Kathryn Johnston, whom the newspaper said was "described by neighbors as feeble and afraid to open her door after dark," was killed as police, executing a no-knock warrant, forcibly entered her home. Johnston fired on the men with a rusty pistol she kept for protection in her rough neighborhood, wounding three police officers. Returning the fire, the police killed Johnston. The injuries to the police were not life-threatening.
The police story has changed several times, raising serious credibility questions. For example, the police said they found narcotics in Johnston's home, but later they said they found only a small amount of marijuana, which is not regarded as a narcotic. The FBI is investigating.
This sort of thing happens all too often. As Radley Balko documents in the Cato Institute White Paper "Overkill: The Rise of Paramilitary Police Raids in America:"

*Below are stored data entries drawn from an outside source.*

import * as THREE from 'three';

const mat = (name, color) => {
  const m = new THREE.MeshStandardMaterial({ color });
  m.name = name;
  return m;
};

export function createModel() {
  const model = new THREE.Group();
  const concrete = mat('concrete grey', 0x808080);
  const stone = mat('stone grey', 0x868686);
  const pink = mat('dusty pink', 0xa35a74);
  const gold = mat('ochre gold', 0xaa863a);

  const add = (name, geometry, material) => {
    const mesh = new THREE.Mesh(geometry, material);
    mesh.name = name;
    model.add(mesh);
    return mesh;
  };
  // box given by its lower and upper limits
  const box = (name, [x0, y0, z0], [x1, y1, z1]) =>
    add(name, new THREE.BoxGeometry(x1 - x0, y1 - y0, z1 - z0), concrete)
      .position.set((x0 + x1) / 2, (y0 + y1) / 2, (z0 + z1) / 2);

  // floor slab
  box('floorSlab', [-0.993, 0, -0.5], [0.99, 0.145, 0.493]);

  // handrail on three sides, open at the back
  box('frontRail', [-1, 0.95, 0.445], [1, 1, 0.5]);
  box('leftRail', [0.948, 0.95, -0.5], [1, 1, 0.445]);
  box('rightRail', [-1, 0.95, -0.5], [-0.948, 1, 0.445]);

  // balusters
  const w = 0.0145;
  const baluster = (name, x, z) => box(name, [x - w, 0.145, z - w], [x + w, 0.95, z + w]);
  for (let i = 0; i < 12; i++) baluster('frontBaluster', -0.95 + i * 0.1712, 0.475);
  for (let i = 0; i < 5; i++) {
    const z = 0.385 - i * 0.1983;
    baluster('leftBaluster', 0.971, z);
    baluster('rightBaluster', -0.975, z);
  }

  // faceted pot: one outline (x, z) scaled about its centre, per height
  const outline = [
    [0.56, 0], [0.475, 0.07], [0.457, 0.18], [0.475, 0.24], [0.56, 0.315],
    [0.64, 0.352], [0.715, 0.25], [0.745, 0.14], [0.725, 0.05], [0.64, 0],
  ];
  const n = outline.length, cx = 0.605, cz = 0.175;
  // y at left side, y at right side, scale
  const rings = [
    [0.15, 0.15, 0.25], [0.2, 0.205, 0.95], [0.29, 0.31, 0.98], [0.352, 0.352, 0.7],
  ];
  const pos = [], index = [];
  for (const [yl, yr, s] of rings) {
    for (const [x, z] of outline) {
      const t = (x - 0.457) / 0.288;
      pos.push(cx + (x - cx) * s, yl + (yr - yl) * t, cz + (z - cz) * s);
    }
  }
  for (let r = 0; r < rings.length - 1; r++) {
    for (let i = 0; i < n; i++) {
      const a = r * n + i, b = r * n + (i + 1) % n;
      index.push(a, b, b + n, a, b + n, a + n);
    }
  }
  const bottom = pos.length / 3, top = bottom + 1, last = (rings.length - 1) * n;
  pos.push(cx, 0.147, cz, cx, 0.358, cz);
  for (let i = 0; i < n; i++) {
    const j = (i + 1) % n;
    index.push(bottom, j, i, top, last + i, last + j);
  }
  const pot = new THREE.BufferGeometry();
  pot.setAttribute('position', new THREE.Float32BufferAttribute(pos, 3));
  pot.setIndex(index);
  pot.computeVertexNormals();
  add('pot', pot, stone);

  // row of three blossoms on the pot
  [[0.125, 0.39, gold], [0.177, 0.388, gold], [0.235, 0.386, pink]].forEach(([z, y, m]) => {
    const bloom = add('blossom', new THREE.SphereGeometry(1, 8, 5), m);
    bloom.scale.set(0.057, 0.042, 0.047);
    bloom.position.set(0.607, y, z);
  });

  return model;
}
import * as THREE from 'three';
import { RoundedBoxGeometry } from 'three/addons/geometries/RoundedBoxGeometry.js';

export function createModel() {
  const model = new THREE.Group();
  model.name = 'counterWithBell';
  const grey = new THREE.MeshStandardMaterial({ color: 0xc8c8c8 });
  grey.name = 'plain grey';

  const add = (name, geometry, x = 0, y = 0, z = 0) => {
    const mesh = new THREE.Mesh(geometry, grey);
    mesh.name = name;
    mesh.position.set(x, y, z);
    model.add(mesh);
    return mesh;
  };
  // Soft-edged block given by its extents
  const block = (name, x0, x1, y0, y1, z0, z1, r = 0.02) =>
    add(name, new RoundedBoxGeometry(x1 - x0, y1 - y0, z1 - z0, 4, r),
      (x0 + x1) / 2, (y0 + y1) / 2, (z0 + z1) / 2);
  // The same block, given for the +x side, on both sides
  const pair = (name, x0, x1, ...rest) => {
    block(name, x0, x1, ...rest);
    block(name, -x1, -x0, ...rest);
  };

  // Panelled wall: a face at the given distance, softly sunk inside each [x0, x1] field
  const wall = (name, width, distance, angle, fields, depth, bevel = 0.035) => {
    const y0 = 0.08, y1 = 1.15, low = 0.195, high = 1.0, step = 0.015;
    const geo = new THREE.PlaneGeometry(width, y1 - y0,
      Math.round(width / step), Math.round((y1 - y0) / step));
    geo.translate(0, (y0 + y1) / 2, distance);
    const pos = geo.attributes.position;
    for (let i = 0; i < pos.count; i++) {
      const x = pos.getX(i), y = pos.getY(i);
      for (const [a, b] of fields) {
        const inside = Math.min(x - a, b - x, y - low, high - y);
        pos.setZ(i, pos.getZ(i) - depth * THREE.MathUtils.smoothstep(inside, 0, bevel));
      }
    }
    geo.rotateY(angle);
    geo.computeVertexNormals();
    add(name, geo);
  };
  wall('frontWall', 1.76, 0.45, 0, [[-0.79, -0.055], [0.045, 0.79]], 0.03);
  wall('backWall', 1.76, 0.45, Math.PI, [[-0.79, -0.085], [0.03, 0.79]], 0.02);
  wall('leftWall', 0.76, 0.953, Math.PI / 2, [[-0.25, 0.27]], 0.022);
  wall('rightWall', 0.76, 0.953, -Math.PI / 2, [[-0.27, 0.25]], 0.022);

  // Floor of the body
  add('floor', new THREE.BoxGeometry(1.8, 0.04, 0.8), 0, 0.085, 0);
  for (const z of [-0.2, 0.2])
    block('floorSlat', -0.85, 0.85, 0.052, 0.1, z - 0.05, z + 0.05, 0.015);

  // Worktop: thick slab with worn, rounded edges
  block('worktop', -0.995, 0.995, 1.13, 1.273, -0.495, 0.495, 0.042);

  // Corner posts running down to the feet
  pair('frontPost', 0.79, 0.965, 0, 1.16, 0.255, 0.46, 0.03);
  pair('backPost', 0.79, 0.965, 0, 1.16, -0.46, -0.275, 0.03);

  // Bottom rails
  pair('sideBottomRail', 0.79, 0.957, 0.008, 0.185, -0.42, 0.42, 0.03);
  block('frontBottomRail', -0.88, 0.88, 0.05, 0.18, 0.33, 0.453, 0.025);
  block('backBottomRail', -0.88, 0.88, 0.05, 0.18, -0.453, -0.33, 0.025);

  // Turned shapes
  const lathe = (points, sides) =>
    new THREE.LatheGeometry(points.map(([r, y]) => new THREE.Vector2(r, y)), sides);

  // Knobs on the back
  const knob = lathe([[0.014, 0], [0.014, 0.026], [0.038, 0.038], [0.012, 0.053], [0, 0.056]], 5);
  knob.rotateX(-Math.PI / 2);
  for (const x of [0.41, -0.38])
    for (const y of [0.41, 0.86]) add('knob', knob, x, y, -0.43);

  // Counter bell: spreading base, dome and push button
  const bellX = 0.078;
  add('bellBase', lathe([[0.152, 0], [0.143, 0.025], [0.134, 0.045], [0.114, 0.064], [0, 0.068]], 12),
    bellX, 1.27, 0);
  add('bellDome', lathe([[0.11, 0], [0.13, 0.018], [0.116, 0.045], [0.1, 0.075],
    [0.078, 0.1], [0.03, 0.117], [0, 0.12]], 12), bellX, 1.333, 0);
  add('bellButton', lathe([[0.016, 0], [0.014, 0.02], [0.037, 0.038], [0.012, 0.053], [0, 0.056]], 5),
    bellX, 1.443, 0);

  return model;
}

The fact is, without the War on Drugs atrocities such as the killing of Kathryn Johnston wouldn't be happening. It is the very nature of victimless crimes that pushes the police to use unscrupulous tactics. In a victimless crime, such as an illegal drug transaction, there is no complaining witness, no one with an interest in reporting the crime to the police. After all, the buyer and seller willingly participate in the transaction. Thus, the only way the police can detect the criminal activity is to set it up themselves or encourage informants. But the opportunity for corruption in these tactics is immense. For example, informants looking for a favor from the police have an incentive to provide false information. You have only to read the newspapers to find details of corrupt law enforcement in connection with drug prohibition.
In a free
society adults have the right to ingest whatever they want. It's no business
of the government. But if it makes such peaceful private activity its
business, law enforcement will inevitably turn to measures that jeopardize
the lives of people who have harmed no one else. Let's end this madness
Scott McPherson is a policy advisor at The Future of Freedom Foundation.
Samuel Bostaph is head of the economics department at the University of Dallas and an academic advisor to The Future of Freedom Foundation
Anthony Gregory is a policy advisor at The Future of Freedom Foundation
James Bovard is the author of Attention Deficit Democracy (Palgrave, January 2006) and Terrorism & Tyranny (Palgrave, 2003), and is policy advisor at The Future of Freedom Foundation
Benedict LaRosa is a historian and writer and serves as a policy advisor to The Future of Freedom Foundation
Bart Frazier is program director at The Future of Freedom Foundation.
Sheldon Richman is senior fellow at The Future of Freedom Foundation in Fairfax, Va., author of Tethered Citizens: Time to Repeal the Welfare State, and editor of The Freeman magazine. Visit his blog Free Association."
Mr. Hornberger is founder and president of The Future of Freedom Foundation. Send him email.